Thursday May 12, 2022
Somalia is set to hold its long-delayed presidential vote on
Sunday, ending the convoluted electoral process that raised tensions in the
country when the president’s term expired last year without a successor in
Authorities have registered 39 presidential candidates, a
list that includes incumbent Mohamed Abdullahi Mohamed, two former presidents,
a former prime minister, several top officials and even a journalist. The field
includes one woman, Fawzia Yusuf Haji Adam, a lawmaker who once served as Somalia’s
The vote will take place amid heightened insecurity as the
Islamic extremist group al-Shabab, which opposes the federal government,
continues to stage lethal attacks in the capital and elsewhere in the Horn of
With mortar shells and gun assaults, al-Shabab in recent
months has repeatedly tested the defenses of the Halane military camp, which is
protected by African Union peacekeepers. A suicide bombing Wednesday killed at
least four, including two government soldiers, at a checkpoint near the heavily
fortified airport area where lawmakers will meet Sunday to choose a new
The vote is behind schedule by 15 months and Somali
authorities faced a May 17 deadline to hold the vote or risk losing key funding
from international donors.
Somali polls are unpredictable, and it appears Mohamed — who
is also known as Farmaajo — faces a tough battle for reelection. Mohamed has
been locked in a power struggle with his prime minister, Mohamed Hussein Roble,
over control of the government. Roble is not running for president, but behind
the scenes he and other former leaders could play a decisive role in the
outcome of the vote.
“A lot of issues are at stake.
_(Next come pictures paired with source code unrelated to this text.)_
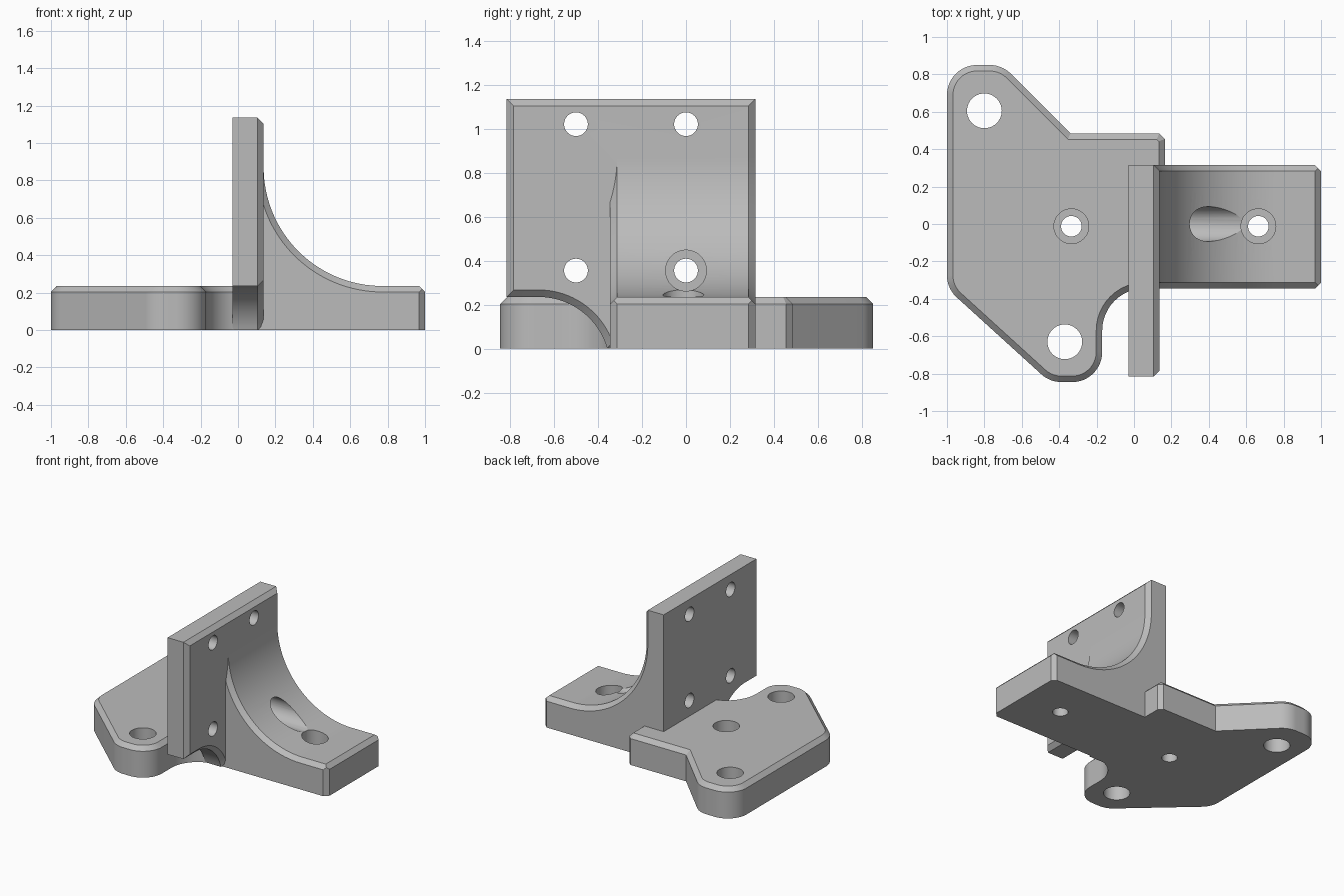
import bpy, bmesh, math
from mathutils import Vector

cube = bpy.data.objects.get("Cube")
if cube:
    bpy.data.objects.remove(cube, do_unlink=True)

CH = 0.032            # chamfer width
TOP = 0.235           # base thickness
FRONT, BACK = -0.345, 0.315   # arm sides

grey = bpy.data.materials.new("plain_grey")
grey.use_nodes = True
grey.diffuse_color = (0.5, 0.5, 0.5, 1)
grey.node_tree.nodes["Principled BSDF"].inputs["Base Color"].default_value = (0.5, 0.5, 0.5, 1)


def arc(cx, cy, r, a0, a1, n):
    angles = [math.radians(a0 + (a1 - a0) * i / n) for i in range(n + 1)]
    return [(cx + r * math.cos(a), cy + r * math.sin(a)) for a in angles]


def rounded(corners, n=12):
    """Closed outline with a fillet of radius r on each (x, y, r) corner."""
    out = []
    for i, (x, y, r) in enumerate(corners):
        p = Vector((x, y))
        if r == 0:
            out.append((x, y))
            continue
        a = (Vector(corners[i - 1][:2]) - p).normalized()
        b = (Vector(corners[(i + 1) % len(corners)][:2]) - p).normalized()
        half = a.angle(b) / 2
        centre = p + (a + b).normalized() * r / math.sin(half)
        s = p + a * r / math.tan(half) - centre
        e = p + b * r / math.tan(half) - centre
        sweep = math.degrees(-s.angle_signed(e))
        start = math.degrees(math.atan2(s.y, s.x))
        out += arc(centre.x, centre.y, r, start, start + sweep, n)
    return out


def inset(pts, d):
    """Mitred inward offset of a counter-clockwise outline."""
    out = []
    for i, q in enumerate(pts):
        p = Vector(q)
        e1 = (p - Vector(pts[i - 1])).normalized()
        e2 = (Vector(pts[(i + 1) % len(pts)]) - p).normalized()
        n1, n2 = Vector((-e1.y, e1.x)), Vector((-e2.y, e2.x))
        out.append(tuple(p + (n1 + n2) * d / (1 + n1.dot(n2))))
    return out


def loft(name, sections):
    """Solid through matching closed loops of 3D points."""
    bm = bmesh.new()
    loops = [[bm.verts.new(p) for p in s] for s in sections]
    n = len(loops[0])
    for a, b in zip(loops, loops[1:]):
        for i in range(n):
            j = (i + 1) % n
            bm.faces.new((a[i], a[j], b[j], b[i]))
    bm.faces.new(loops[0][::-1])
    bm.faces.new(loops[-1])
    bmesh.ops.recalc_face_normals(bm, faces=bm.faces)
    mesh = bpy.data.meshes.new(name)
    bm.to_mesh(mesh)
    bm.free()
    mesh.materials.append(grey)
    ob = bpy.data.objects.new(name, mesh)
    bpy.context.collection.objects.link(ob)
    return ob


def combine(target, other, operation):
    mod = target.modifiers.new(operation.lower(), 'BOOLEAN')
    mod.operation = operation
    mod.solver = 'EXACT'
    mod.object = other
    bpy.context.view_layer.objects.active = target
    bpy.ops.object.modifier_apply(modifier=mod.name)
    bpy.data.objects.remove(other, do_unlink=True)


def drill(target, axis, u, v, r, start, end):
    """Round hole along z (u, v = x, y) or along x (u, v = y, z)."""
    ring = arc(u, v, r, 0, 360, 40)[:-1]
    place = (lambda p, w: (*p, w)) if axis == 'z' else (lambda p, w: (w, *p))
    cutter = loft("drill", [[place(p, w) for p in ring] for w in (start, end)])
    cutter.hide_render = True
    combine(target, cutter, 'DIFFERENCE')


# Base plate with two rounded lugs and a chamfered top edge
outline = rounded([
    (-1, -0.345, 0.16), (-0.45, -0.845, 0.16), (-0.17, -0.845, 0.16),
    (-0.17, FRONT, 0.225), (0.165, FRONT, 0), (0.165, 0.455, 0),
    (0.135, 0.485, 0), (-0.34, 0.485, 0), (-0.705, 0.85, 0.16), (-1, 0.85, 0.16)])
bracket = loft("bracket", [
    [(*p, 0) for p in outline],
    [(*p, TOP - CH) for p in outline],
    [(*p, TOP) for p in inset(outline, CH)]])

# Upright plate, arched clear of the front lug, chamfered on its right-hand face
profile = ([(-0.815, TOP)] + arc(-0.67, -0.09, 0.325, 90, 16.1, 20)
           + [(BACK, 0), (BACK, 1.135), (-0.815, 1.135)])
upright = loft("upright_plate", [
    [(-0.03, *p) for p in profile],
    [(0.137 - CH, *p) for p in profile],
    [(0.137, *p) for p in inset(profile, CH)]])


# Arm with a curved brace, chamfered along both sides
def arm_section(y, d):
    pts = [(0.05, 0), (1 - d, 0), (1 - d, TOP - d)]
    pts += arc(0.772, 0.87, 0.635 + d, 270, 180, 32) + [(0.05, 0.87)]
    return [(x, y, z) for x, z in pts]


arm = loft("curved_arm", [
    arm_section(FRONT, CH), arm_section(FRONT + CH, 0),
    arm_section(BACK - CH, 0), arm_section(BACK, CH)])
# The arm's far end carries a chamfer on its top edge
wedge = loft("end_chamfer", [
    [(1 - CH, y, TOP), (1.05, y, TOP - CH - 0.05), (1.05, y, TOP + 0.05), (1 - CH, y, TOP + 0.05)]
    for y in (-0.5, 0.5)])
wedge.hide_render = True
combine(arm, wedge, 'DIFFERENCE')

combine(bracket, upright, 'UNION')
combine(bracket, arm, 'UNION')

# Lug holes
for x, y in ((-0.8, 0.605), (-0.37, -0.63)):
    drill(bracket, 'z', x, y, 0.093, -0.1, 0.4)

# Counterbored base screws
for x in (-0.335, 0.665):
    drill(bracket, 'z', x, -0.012, 0.055, -0.1, 0.5)
    drill(bracket, 'z', x, -0.012, 0.093, 0.1, 0.5)

# Upright bolt holes, with a screwdriver clearance through the brace
for y in (-0.5, 0):
    for z in (0.355, 1.02):
        drill(bracket, 'x', y, z, 0.054, -0.1, 0.9)
drill(bracket, 'x', 0, 0.355, 0.093, 0.137, 0.9)

bpy.ops.object.select_all(action='DESELECT')
bracket.select_set(True)
bpy.context.view_layer.objects.active = bracket
bpy.ops.object.shade_smooth_by_angle(angle=math.radians(25))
The most important thing is
to oust the incumbent and unite all candidates against him, although he is
aware his chances for re-election are minimal, unlike his predecessors,”
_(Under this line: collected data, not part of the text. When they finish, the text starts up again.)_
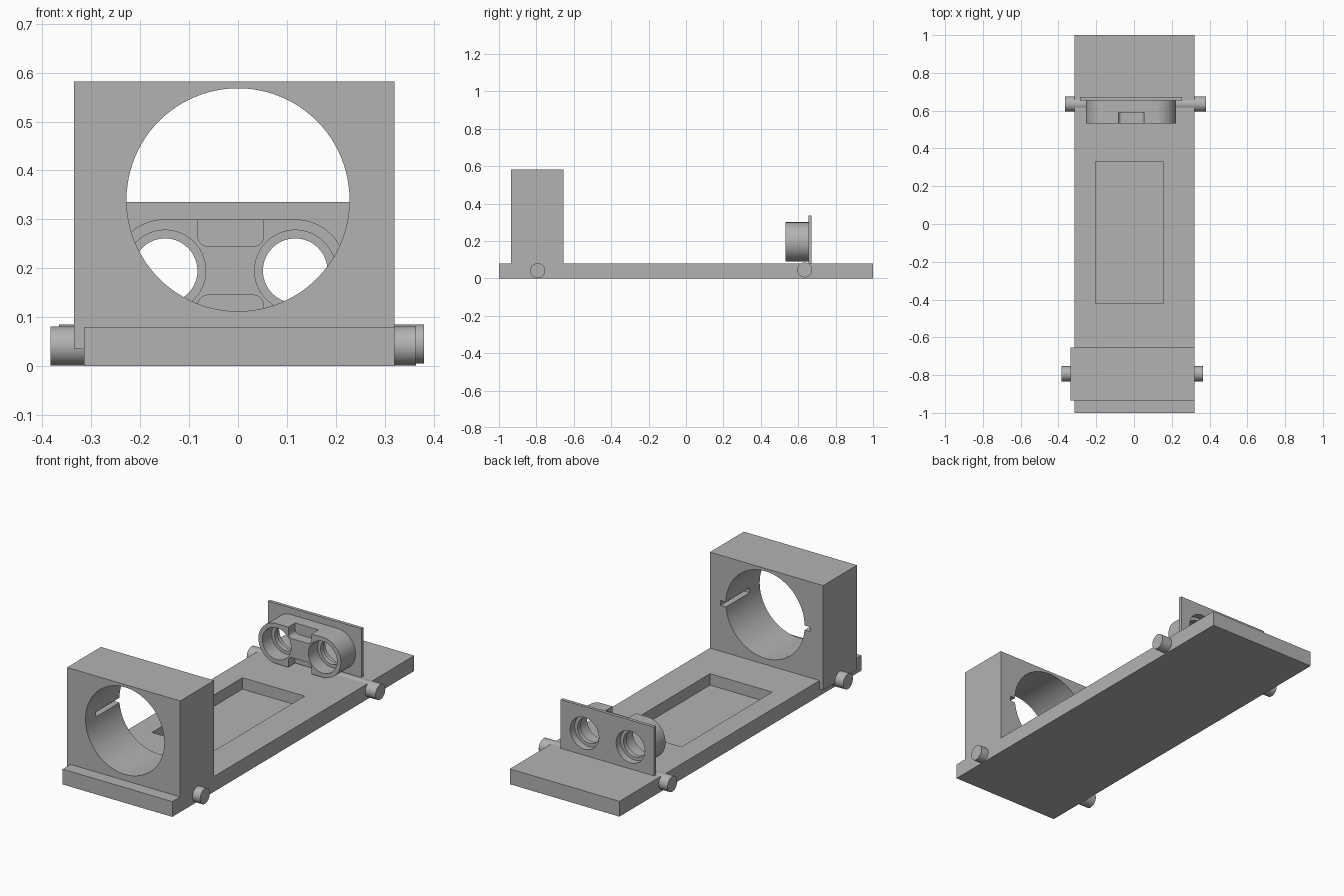
import bpy
import bmesh
import math
from mathutils import Vector

cube = bpy.data.objects.get("Cube")
if cube:
    bpy.data.objects.remove(cube, do_unlink=True)

grey = bpy.data.materials.new("plain grey")
grey.use_nodes = True
colour = (0.45, 0.45, 0.45, 1)
grey.diffuse_color = colour
grey.node_tree.nodes["Principled BSDF"].inputs["Base Color"].default_value = colour


def prism(name, profile, y0, y1):
    """Extrude an x-z outline along y."""
    bm = bmesh.new()
    face = bm.faces.new([bm.verts.new((x, y0, z)) for x, z in profile])
    out = bmesh.ops.extrude_face_region(bm, geom=[face])
    moved = [v for v in out["geom"] if isinstance(v, bmesh.types.BMVert)]
    bmesh.ops.translate(bm, verts=moved, vec=Vector((0, y1 - y0, 0)))
    bmesh.ops.recalc_face_normals(bm, faces=bm.faces)
    mesh = bpy.data.meshes.new(name)
    bm.to_mesh(mesh)
    bm.free()
    mesh.materials.append(grey)
    obj = bpy.data.objects.new(name, mesh)
    bpy.context.collection.objects.link(obj)
    return obj


def box(name, x0, x1, y0, y1, z0, z1):
    return prism(name, [(x0, z0), (x1, z0), (x1, z1), (x0, z1)], y0, y1)


def rounded(name, x0, x1, y0, y1, z0, z1, r, steps=16):
    """Box whose x-z outline has rounded corners."""
    corners = [(x1 - r, z1 - r), (x0 + r, z1 - r), (x0 + r, z0 + r), (x1 - r, z0 + r)]
    pts = []
    for i, (cx, cz) in enumerate(corners):
        for k in range(steps + 1):
            a = (i + k / steps) * math.pi / 2
            p = (cx + r * math.cos(a), cz + r * math.sin(a))
            if not pts or math.dist(p, pts[-1]) > 1e-5:
                pts.append(p)
    if math.dist(pts[0], pts[-1]) < 1e-5:
        pts.pop()
    return prism(name, pts, y0, y1)


def disc(name, x, z, r, y0, y1, n=72):
    ring = [i * math.tau / n for i in range(n)]
    return prism(name, [(x + r * math.cos(a), z + r * math.sin(a)) for a in ring], y0, y1)


def select(obj):
    bpy.ops.object.select_all(action="DESELECT")
    obj.select_set(True)
    bpy.context.view_layer.objects.active = obj


def cut(obj, cutters):
    select(obj)
    for c in cutters:
        mod = obj.modifiers.new("cut", "BOOLEAN")
        mod.operation = "DIFFERENCE"
        mod.solver = "EXACT"
        mod.object = c
        bpy.ops.object.modifier_apply(modifier=mod.name)


def discard(cutters):
    for c in cutters:
        bpy.data.objects.remove(c, do_unlink=True)


# Base plate with a shallow rectangular pocket
base = box("base_plate", -0.315, 0.32, -1, 1, 0, 0.08)
tools = [box("pocket_cutter", -0.205, 0.155, -0.42, 0.33, 0.02, 0.2)]
cut(base, tools)
discard(tools)

# Tall holder block with a round bore and two side slots open to the back
holder = box("holder_block", -0.335, 0.32, -0.935, -0.655, 0.035, 0.582)
tools = [disc("bore_cutter", 0, 0.34, 0.228, -1.1, -0.5, 96),
         box("slot_cutter", -0.258, 0.258, -0.85, -0.5, 0.32, 0.345)]
cut(holder, tools)
discard(tools)

# Twin eyepiece body and its backing plate
body = rounded("eyepiece_body", -0.255, 0.222, 0.533, 0.66, 0.09, 0.3, 0.105)
plate = box("eyepiece_plate", -0.285, 0.255, 0.655, 0.672, 0.07, 0.335)

# Stepped bores run through both, leaving a lip inside
bores = []
for x in (-0.149, 0.117):
    bores += [disc("through_cutter", x, 0.195, 0.066, 0.4, 0.8),
              disc("front_cutter", x, 0.195, 0.083, 0.4, 0.61),
              disc("back_cutter", x, 0.195, 0.083, 0.635, 0.8)]
notches = [rounded("notch_cutter", -0.082, 0.052, 0.4, 0.59, z, z + 0.1, 0.02, 6)
           for z in (0.245, 0.045)]
cut(body, notches + bores)
cut(plate, bores)
discard(notches + bores)

# Axle pins crossing the base
pins = []
for name, y, z, x0, x1 in (("front_pin", -0.793, 0.041, -0.383, 0.364),
                           ("rear_pin", 0.635, 0.045, -0.366, 0.38)):
    pin = disc(name, 0, 0, 0.04, x0, x1, 48)
    pin.rotation_euler.z = -math.pi / 2
    pin.location = (0, y, z)
    pins.append(pin)

for obj in [base, holder, body, plate] + pins:
    select(obj)
    bpy.ops.object.shade_smooth_by_angle(angle=math.radians(30))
said Mohamed Mohamud, a Mogadishu-based political analyst.
“There are disturbing phenomena that the incumbent can’t
secure the required votes for his re-election, but he is determined to twist
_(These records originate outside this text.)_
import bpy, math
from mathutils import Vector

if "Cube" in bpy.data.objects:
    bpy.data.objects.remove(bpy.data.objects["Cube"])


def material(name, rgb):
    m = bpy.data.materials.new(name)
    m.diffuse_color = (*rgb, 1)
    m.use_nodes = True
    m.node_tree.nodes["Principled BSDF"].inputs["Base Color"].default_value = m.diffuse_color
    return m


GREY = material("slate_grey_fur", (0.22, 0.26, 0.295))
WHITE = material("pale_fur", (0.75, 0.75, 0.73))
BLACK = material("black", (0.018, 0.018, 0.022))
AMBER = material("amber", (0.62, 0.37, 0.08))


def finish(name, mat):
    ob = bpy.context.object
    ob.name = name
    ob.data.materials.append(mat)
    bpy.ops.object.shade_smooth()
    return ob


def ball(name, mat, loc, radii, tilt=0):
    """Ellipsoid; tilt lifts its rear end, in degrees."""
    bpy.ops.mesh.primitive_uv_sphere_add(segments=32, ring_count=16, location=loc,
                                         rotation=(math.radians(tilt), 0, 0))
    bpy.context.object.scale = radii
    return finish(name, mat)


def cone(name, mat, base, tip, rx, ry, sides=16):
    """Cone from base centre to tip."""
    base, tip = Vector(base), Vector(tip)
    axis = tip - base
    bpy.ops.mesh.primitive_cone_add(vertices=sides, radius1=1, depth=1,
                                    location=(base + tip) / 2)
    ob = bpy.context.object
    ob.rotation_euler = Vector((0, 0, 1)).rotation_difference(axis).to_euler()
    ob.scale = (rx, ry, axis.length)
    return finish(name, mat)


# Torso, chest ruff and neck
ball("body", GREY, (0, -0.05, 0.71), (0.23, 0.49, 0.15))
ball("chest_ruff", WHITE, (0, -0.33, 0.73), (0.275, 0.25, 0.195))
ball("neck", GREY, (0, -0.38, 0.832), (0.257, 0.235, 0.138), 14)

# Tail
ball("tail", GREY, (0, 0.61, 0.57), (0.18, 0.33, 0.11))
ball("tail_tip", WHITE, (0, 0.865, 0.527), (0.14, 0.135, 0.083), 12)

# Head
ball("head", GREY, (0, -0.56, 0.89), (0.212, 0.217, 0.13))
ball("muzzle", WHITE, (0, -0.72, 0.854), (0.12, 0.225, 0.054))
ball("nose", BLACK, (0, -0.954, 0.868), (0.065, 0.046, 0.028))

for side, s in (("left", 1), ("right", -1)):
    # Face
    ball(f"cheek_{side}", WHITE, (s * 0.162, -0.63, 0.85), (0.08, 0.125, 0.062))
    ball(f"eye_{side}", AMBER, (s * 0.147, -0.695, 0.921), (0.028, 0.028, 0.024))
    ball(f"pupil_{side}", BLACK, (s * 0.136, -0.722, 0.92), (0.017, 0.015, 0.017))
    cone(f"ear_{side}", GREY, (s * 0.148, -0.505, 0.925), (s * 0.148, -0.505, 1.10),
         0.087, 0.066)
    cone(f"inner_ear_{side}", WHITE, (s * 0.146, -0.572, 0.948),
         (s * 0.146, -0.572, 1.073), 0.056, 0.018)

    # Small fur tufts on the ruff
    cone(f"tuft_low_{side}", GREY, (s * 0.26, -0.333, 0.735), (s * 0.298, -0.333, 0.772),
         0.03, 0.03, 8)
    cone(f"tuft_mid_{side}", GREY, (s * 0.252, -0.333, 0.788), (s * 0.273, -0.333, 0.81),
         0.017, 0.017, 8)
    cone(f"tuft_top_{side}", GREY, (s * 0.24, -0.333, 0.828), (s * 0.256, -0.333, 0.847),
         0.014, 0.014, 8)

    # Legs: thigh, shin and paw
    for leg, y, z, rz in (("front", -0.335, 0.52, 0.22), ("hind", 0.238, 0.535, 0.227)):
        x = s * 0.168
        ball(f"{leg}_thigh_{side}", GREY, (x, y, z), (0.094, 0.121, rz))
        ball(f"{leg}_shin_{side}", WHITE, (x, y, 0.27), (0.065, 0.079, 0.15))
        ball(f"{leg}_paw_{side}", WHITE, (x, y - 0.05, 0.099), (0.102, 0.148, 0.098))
results for his preferred opposition candidate and attempt to prevent specific
candidates from winning even if they are ahead in the polls,” he said.
Despite its persistent insecurity, Somalia has had peaceful
changes of leadership every four years since 2000, and it has the distinction
of having Africa’s first democratically elected president to peacefully step
down, Aden Abdulle Osman in 1967.
Somalia began to fall apart in 1991, when warlords ousted
dictator Siad Barre and then turned on each other. Years of conflict and
al-Shabab attacks, along with famine, have shattered the country of some 12
The goal of a direct, one-person-one-vote election in
Somalia remains elusive. It was meant to take place this time. Instead, the
federal government and states agreed on another “indirect election,” with
lawmakers elected by community leaders — delegates of powerful clans — in each
All 329 lawmakers of both chambers of parliament are expected
to vote by secret ballot on Sunday. To win in the first round, a candidate must
secure two-thirds of the vote, or 219 ballots. Observers expect a second or
even third round of voting for the four top candidates.
In addition to Mohamed, major contenders include former
presidents Hassan Sheikh Mohamud and Sharif Sheikh Ahmed, as well as Said Dani,
the current president of the regional state of Puntland.
Somali elections are notoriously corrupt, and there have
been widespread allegations of bribery beginning with the selection of
Mohamed’s four-year term expired in February 2021, but he
stayed in office after the lower house of parliament approved a two-year
extension of his mandate and that of the federal government, drawing fury from
Senate leaders and criticism from the international community.
The poll delay triggered an exchange of gunfire in April
2021 between soldiers loyal to the government and others angry over what they
saw as the president’s unlawful extension of his mandate.
Under pressure, Mohamed reversed the term extension and
instructed the prime minister to engage with leaders of regional states to
chart a fresh roadmap to the vote.
Whoever wins the election faces the urgent issue of
insecurity, with al-Shabab fighters making territorial gains in recent months.
The new president will also have to help ease tensions between regional states
competing for limited resources, analysts say.
“We are hoping that the next president will be someone who
can put the nation’s interest before his interest and lead the country towards
peace and prosperity,” said Farhan Isak Yusuf, deputy executive director of
Somali Public Agenda, a Mogadishu-based policy think tank and research group.
“The decision is in the hands of lawmakers who are entirely independent and not
loyal to any certain groups (but) frequently manipulated by money.”